Users noticed this, making 2016 the first year when we haven’t seen a growth in smartphone sales, instead, sales declined by 3 percent. Linda Sui, director at Strategy Analytics explained that smartphone growth “is slowing due to increasing penetration maturity in major markets like China and consumer caution about the future of the world economy.”
The Rise Of Chinese Manufacturers
Another reason for a decline in sales is the rise of Chinese manufacturers; they offer great devices at low prices. You can get Mi5 for just $400, a device which packs top-of-the-line components, plenty of storage space, excellent design and more than a solid camera. Huawei found its way into top five world manufacturers because it offers almost the same specs as Samsung, HTC, or Sony, but for much less money. They swept Chinese market (the second biggest market in the world) with affordable models that are fast but still have a high level of quality, both in terms of software and hardware.
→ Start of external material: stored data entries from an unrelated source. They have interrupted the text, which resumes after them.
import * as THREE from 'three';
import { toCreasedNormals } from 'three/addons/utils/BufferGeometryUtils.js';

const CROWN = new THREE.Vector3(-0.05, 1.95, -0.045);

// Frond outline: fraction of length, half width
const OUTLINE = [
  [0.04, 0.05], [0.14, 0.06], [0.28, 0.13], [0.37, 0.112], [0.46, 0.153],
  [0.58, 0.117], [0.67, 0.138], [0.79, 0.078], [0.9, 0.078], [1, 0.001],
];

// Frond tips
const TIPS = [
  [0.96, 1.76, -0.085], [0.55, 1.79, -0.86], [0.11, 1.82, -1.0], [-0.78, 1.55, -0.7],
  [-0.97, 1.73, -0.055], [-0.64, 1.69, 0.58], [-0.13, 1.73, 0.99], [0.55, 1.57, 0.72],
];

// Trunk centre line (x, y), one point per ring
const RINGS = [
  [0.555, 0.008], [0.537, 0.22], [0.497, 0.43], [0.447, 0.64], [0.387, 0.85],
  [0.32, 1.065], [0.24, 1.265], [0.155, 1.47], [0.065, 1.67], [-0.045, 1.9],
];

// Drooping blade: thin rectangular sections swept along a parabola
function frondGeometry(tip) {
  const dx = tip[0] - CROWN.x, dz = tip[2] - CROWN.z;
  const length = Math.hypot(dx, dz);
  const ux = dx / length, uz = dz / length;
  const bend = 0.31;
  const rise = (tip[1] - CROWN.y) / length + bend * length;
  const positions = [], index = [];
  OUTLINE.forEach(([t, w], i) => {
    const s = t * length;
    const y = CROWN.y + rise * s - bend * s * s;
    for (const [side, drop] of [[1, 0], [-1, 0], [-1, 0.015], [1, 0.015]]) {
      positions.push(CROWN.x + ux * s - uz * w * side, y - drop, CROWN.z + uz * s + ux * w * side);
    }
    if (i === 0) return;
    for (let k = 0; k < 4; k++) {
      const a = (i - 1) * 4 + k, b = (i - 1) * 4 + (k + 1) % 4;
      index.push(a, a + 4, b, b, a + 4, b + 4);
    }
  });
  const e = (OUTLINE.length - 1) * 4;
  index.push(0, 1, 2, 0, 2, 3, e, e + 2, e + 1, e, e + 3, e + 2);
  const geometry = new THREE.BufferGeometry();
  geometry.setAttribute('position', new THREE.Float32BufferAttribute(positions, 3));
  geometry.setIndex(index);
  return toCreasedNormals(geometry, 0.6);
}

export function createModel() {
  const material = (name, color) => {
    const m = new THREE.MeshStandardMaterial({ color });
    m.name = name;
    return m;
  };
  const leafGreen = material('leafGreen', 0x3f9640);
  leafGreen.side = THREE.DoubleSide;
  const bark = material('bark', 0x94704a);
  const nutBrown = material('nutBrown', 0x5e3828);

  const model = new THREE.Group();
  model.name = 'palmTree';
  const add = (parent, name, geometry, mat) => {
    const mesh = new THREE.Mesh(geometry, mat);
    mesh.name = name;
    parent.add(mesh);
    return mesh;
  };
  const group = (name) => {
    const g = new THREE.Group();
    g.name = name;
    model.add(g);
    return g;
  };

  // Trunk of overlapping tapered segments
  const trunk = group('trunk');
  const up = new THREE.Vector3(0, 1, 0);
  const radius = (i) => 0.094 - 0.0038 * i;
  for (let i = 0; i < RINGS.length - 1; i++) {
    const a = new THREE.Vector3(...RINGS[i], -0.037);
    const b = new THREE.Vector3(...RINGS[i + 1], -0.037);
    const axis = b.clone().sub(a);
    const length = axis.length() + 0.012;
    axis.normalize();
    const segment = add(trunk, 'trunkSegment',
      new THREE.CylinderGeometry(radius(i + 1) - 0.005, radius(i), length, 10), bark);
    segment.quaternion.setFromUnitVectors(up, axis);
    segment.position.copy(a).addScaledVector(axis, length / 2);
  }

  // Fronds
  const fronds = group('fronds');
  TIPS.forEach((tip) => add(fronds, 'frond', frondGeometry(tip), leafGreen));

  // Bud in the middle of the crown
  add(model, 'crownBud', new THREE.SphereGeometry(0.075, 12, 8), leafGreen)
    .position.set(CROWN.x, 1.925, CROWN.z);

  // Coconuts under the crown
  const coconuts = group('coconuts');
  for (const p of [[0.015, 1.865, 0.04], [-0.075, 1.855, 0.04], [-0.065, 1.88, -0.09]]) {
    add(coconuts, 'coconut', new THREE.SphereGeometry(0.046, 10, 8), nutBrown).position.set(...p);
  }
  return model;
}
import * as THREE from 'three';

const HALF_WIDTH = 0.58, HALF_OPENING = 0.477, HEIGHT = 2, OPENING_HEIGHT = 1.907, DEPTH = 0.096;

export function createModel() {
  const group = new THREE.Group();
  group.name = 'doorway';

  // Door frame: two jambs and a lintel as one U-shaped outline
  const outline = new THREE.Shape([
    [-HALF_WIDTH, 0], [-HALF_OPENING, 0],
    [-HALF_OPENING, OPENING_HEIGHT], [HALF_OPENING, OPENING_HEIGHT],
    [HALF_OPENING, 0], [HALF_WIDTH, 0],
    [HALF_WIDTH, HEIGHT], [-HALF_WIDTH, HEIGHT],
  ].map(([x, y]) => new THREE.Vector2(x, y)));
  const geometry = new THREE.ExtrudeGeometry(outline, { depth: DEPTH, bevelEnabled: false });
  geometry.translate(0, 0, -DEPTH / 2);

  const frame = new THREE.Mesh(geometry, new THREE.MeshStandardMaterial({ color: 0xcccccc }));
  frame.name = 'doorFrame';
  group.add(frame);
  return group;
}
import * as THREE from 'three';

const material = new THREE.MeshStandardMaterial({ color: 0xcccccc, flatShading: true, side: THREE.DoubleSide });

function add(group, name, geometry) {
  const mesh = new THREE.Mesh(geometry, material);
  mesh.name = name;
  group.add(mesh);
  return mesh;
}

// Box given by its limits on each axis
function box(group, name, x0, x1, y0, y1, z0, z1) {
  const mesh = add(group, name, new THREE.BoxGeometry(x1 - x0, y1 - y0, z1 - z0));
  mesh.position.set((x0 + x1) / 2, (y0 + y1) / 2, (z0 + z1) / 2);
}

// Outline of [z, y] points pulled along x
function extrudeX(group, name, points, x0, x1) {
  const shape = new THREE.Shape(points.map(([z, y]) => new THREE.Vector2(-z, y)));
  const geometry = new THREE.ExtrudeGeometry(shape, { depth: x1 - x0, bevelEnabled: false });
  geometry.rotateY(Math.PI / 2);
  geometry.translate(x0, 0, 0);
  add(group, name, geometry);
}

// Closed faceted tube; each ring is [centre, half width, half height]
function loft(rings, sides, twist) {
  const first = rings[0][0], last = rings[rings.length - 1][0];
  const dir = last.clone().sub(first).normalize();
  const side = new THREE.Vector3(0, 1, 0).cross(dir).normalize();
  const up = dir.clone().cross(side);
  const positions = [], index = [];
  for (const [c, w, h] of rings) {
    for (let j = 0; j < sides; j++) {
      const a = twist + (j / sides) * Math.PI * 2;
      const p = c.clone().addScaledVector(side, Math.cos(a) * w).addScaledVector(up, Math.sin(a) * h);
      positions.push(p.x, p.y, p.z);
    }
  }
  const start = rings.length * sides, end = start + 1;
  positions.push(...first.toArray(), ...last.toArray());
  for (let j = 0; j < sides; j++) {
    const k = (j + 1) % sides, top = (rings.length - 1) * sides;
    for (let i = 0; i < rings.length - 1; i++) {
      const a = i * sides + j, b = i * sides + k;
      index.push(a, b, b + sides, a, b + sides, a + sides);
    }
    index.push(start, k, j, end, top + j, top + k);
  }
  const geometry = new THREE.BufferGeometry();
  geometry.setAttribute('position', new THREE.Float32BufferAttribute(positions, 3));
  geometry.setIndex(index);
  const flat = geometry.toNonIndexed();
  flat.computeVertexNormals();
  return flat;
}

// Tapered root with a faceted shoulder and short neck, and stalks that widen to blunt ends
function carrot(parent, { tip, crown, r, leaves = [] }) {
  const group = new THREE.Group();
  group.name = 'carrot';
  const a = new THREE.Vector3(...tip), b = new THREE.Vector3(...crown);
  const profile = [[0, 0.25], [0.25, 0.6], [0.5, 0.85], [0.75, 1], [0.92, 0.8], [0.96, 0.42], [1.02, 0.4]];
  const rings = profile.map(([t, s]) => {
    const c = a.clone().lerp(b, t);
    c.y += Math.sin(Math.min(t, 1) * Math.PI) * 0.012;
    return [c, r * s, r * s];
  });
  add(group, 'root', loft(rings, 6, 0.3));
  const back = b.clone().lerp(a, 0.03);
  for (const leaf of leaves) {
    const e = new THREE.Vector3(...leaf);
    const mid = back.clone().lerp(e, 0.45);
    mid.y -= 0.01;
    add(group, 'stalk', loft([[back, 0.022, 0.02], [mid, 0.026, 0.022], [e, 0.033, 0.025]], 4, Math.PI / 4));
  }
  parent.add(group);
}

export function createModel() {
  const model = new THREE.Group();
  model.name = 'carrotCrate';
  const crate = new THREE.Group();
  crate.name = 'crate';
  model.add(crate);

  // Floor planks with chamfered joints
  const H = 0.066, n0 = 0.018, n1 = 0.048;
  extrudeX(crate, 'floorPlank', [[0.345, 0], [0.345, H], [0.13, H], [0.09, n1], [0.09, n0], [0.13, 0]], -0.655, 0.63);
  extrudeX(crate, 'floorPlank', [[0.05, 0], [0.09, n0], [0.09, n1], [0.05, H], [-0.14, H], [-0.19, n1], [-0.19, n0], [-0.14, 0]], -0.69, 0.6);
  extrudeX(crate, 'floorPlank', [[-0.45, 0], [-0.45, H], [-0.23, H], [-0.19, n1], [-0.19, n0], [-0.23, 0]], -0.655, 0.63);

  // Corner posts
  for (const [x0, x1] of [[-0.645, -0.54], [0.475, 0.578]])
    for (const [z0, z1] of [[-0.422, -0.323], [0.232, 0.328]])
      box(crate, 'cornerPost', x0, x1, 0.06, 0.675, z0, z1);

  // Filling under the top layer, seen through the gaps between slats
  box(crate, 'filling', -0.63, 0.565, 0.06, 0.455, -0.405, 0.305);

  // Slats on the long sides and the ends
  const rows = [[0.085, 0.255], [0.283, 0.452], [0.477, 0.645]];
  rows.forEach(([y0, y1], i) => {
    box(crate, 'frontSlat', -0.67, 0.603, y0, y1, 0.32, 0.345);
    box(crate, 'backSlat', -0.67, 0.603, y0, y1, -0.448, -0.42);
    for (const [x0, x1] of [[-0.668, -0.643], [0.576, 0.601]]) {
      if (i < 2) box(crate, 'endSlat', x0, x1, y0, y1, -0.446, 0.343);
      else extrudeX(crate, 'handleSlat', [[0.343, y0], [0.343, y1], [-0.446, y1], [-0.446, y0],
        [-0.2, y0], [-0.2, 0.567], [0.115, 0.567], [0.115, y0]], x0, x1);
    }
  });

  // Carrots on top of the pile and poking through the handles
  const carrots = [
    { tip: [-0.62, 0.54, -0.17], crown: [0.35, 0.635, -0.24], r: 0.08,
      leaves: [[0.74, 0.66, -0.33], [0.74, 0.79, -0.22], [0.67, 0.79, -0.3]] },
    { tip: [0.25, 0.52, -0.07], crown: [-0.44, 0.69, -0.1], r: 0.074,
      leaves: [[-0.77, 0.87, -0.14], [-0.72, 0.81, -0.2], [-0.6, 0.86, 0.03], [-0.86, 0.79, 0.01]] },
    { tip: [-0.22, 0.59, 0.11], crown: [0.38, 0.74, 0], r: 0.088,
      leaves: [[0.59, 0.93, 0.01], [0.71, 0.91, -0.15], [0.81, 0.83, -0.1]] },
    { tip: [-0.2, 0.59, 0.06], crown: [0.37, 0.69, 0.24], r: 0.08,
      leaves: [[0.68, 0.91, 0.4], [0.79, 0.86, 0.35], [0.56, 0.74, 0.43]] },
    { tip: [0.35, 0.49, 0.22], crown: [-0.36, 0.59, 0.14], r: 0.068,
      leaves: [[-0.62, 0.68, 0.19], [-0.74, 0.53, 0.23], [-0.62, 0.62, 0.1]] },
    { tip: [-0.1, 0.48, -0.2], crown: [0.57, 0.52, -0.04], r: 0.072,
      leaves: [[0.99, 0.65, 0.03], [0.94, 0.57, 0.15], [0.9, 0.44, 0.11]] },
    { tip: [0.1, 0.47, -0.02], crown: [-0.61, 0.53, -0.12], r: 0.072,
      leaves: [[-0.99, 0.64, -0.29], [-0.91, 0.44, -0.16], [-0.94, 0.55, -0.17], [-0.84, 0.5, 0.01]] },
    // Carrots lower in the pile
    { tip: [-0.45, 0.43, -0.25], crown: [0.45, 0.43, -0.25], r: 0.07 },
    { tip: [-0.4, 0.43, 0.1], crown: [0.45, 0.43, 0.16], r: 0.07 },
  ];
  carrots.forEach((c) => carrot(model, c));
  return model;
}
This lead to oversaturation of Chinese market, users there no longer perceive that they need a new phone because they can fulfill all their needs with current models. In a report by Gartner it is stated that, “In a slowing smartphone market where large vendors are experiencing growth saturation, emerging brands are disrupting existing brands’ long-standing business models to increase their share,” and that, “With such changing smartphone market dynamics, Chinese brands are emerging as the new top global brands. Two Chinese brands ranked within the top five worldwide smartphone vendors in the first quarter of 2015 and represented 11 percent of the market. In the first quarter of 2016, there were three Chinese brands – Huawei, Oppo, and Xiaomi – and they achieved 17 percent of the market.”
The result – saturation of most global markets. The world is filled with solid, powerful devices, and the average user just doesn’t have the urge, the desire to change their current phone. This will probably lead to the increased decline in sales, lower profit margins for most manufacturers and if there’s no meaningful (r)evolution in smartphone capabilities, market will experience a situation similar to what happened in PC and tablet world.
Is There A Way To Counter This Trend?
Firstly, the prices have to be lowered. It’s simple, no one wants to give lots of money just for slightly better specs, a new feature that hasn’t any real value (like QHD screen resolution), the same battery life and a slightly enhanced design.
There’s no more room for bigger screens, new processors will make smartphones just a few percent faster, and adding things like fingerprint scanner is just not enough. The solution could be VR, but mobile GPUs just aren’t powerful enough for any advanced VR content. Another possible silver lining is a modular design, but let’s face it, percent of users who are ready to switch modules, buy new ones, and go through all that hassle is just too small. There is one possible solution called flexible displays. They are not the same as curved displays which can be found on LG G Flex, or S7 Edge. Flexible displays can be folded, around your arm for instance, or just packed neatly in your pocket. Something like HoloFlex, but much more advanced.
The problem with flexible displays is that technology just isn’t advanced enough for them to become consumer ready for at least a couple more years. Resolution is extremely low, and there’s also no components like CPU or battery that can be folded. When flexible display technology gets advanced enough, manufacturers will make a new revolution in the world of smartphones. You’ll be able to wear them around the arm and with a micro projector installed; a full-fledged keyboard will be projected on your hand, enabling you to chat without taking off the smartphone. Another benefit of flexible screens will be the fact that your phone will be always with you, not in your pocket but around your arm. The next chapter in smartphone saga will start when companies finally start producing fully flexible smartphones. Until that (or some other revolution) happens, smartphone sales will continue to decline.